# [Work required]
Only the lines below, from the one with "[0.143, 0.366], [0.18, 0.35], [0.215, 0.334]];" through the one with "0.262], [-0.4, 0.217]]);", are to be written out, exactly.
Records to process: Begin
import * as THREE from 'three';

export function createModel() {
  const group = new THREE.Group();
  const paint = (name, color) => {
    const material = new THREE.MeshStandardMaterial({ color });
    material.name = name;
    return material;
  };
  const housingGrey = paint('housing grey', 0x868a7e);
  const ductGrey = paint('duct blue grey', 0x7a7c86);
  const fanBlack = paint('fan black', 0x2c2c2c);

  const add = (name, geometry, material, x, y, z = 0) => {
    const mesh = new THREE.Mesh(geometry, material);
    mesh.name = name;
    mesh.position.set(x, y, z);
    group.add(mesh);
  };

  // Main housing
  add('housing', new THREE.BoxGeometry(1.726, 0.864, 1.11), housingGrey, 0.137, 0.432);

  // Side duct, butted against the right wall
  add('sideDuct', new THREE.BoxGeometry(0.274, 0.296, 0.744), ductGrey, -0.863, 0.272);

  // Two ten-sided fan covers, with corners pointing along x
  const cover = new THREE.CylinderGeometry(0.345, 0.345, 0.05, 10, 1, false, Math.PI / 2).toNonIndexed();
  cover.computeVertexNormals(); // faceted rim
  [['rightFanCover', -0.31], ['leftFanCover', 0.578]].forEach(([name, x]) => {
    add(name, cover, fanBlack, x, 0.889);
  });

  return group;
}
Records to process: End
Records to process: Begin
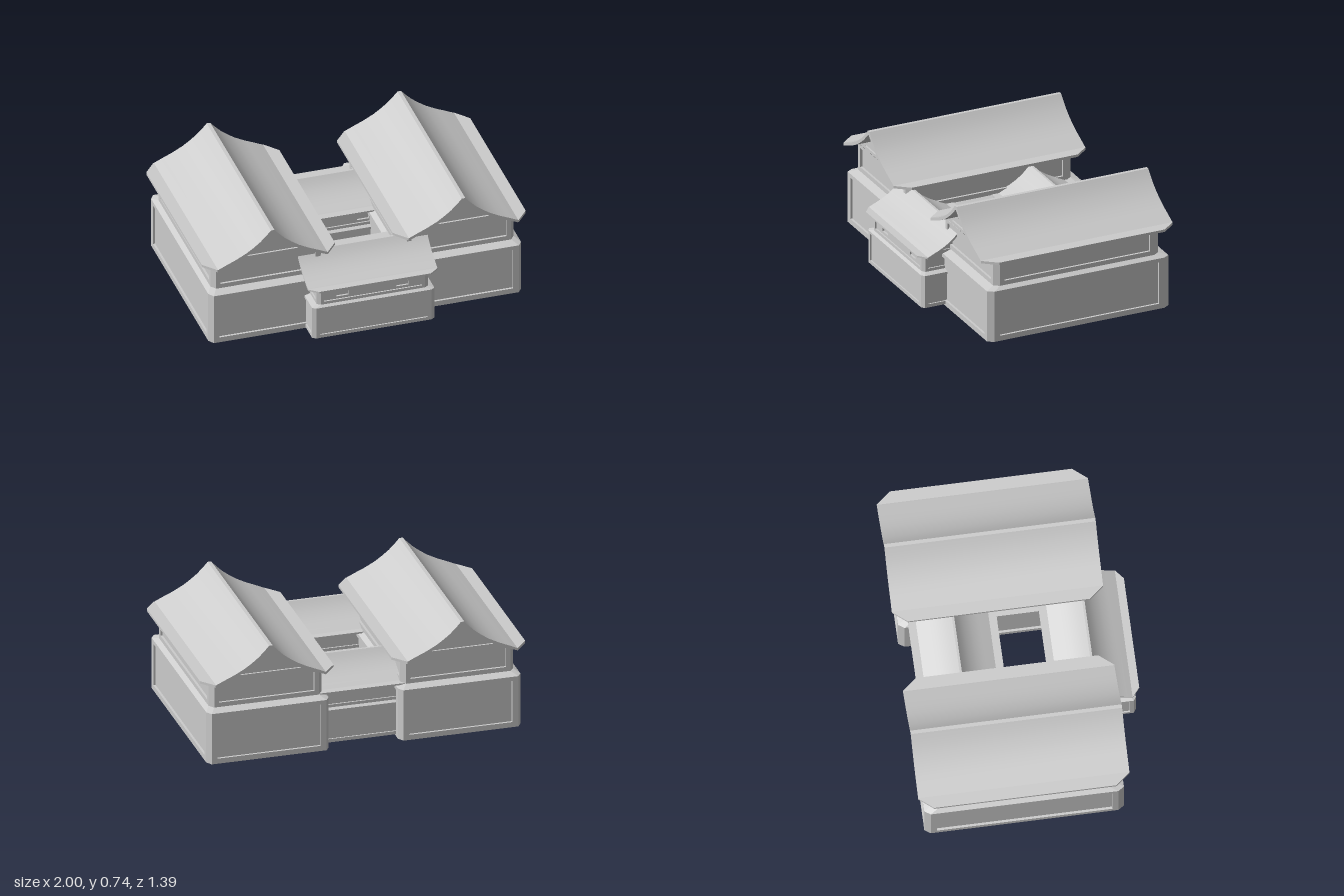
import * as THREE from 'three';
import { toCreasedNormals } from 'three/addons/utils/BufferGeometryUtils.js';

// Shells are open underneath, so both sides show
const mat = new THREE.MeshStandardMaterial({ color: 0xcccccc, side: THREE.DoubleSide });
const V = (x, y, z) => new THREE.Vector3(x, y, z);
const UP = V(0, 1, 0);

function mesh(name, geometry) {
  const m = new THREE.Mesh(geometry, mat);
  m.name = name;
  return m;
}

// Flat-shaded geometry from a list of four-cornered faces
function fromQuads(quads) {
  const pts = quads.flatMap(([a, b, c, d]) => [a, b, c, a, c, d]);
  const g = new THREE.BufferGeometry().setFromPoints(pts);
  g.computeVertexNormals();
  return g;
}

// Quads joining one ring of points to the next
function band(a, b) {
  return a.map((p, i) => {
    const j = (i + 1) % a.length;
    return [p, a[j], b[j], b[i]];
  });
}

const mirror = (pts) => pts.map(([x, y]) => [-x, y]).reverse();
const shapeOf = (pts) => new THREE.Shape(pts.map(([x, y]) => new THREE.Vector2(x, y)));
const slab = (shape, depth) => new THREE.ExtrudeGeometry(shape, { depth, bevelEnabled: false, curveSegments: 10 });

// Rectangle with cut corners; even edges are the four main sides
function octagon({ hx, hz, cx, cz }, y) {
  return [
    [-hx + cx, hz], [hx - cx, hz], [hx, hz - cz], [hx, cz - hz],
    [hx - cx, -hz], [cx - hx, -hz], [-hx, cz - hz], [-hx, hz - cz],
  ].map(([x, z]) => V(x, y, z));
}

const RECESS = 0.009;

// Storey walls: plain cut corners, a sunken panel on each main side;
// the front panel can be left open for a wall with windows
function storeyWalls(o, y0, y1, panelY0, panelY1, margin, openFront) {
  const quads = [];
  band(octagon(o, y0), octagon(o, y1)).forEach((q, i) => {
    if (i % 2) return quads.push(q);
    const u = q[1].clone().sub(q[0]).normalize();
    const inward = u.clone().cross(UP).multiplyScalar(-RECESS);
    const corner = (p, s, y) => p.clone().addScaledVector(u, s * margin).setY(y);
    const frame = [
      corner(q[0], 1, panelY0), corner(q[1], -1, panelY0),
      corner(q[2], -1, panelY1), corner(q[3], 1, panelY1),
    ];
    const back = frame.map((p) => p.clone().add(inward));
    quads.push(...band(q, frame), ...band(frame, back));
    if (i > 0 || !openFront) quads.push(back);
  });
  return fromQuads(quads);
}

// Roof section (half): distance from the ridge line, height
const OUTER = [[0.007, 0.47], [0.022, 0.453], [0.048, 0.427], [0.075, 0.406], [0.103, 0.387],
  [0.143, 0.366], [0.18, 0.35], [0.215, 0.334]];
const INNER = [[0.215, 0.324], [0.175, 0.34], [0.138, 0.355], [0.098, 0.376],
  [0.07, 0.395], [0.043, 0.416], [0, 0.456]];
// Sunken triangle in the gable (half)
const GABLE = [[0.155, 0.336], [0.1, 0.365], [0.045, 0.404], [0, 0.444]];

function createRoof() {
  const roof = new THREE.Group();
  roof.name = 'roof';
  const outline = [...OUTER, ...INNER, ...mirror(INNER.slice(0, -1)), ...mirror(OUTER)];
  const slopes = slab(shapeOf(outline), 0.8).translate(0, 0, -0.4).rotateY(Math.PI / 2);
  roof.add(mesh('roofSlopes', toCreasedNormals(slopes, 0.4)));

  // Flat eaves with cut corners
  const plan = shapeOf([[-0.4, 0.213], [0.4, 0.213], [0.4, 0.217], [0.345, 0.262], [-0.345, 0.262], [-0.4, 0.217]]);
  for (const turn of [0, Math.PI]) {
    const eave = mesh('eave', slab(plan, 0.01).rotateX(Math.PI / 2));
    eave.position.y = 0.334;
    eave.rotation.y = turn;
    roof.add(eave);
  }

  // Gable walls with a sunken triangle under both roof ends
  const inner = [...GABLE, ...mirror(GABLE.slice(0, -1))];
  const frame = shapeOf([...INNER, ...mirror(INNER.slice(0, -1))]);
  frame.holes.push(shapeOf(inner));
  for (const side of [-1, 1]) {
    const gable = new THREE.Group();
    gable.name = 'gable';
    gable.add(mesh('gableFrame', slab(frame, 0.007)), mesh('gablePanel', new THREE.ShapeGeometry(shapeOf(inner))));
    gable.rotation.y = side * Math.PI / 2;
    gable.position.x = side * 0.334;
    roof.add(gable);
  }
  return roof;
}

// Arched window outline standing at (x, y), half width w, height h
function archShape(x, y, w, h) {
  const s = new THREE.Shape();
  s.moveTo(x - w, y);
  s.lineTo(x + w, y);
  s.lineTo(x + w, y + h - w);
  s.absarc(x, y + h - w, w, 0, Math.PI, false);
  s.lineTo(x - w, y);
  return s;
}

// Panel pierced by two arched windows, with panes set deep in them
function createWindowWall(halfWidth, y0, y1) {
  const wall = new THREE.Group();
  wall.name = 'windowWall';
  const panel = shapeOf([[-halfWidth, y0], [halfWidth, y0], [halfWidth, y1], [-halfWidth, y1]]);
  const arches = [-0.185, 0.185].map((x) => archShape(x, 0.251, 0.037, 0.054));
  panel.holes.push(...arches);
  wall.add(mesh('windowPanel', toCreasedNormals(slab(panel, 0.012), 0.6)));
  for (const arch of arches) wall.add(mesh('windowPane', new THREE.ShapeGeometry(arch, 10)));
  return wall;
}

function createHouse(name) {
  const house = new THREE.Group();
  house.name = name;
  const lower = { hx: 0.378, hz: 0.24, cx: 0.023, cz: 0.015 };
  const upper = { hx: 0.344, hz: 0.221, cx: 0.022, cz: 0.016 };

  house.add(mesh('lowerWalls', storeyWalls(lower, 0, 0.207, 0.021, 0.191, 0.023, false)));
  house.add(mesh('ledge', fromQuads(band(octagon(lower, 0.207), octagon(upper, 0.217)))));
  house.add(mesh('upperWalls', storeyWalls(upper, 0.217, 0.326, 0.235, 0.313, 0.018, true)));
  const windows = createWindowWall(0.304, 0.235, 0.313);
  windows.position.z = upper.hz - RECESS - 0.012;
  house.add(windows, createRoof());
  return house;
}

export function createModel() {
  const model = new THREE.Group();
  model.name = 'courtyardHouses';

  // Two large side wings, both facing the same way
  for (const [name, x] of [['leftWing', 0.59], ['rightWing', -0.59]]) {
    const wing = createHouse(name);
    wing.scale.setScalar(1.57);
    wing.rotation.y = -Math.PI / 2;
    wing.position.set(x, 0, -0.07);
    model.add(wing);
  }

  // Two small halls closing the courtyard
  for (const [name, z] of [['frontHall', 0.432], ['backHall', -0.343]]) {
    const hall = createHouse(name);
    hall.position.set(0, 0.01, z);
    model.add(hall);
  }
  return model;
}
Records to process: End
# [Answer to the exercise]
  [0.143, 0.366], [0.18, 0.35], [0.215, 0.334]];
const INNER = [[0.215, 0.324], [0.175, 0.34], [0.138, 0.355], [0.098, 0.376],
  [0.07, 0.395], [0.043, 0.416], [0, 0.456]];
// Sunken triangle in the gable (half)
const GABLE = [[0.155, 0.336], [0.1, 0.365], [0.045, 0.404], [0, 0.444]];

function createRoof() {
  const roof = new THREE.Group();
  roof.name = 'roof';
  const outline = [...OUTER, ...INNER, ...mirror(INNER.slice(0, -1)), ...mirror(OUTER)];
  const slopes = slab(shapeOf(outline), 0.8).translate(0, 0, -0.4).rotateY(Math.PI / 2);
  roof.add(mesh('roofSlopes', toCreasedNormals(slopes, 0.4)));

  // Flat eaves with cut corners
  const plan = shapeOf([[-0.4, 0.213], [0.4, 0.213], [0.4, 0.217], [0.345, 0.262], [-0.345, 0.262], [-0.4, 0.217]]);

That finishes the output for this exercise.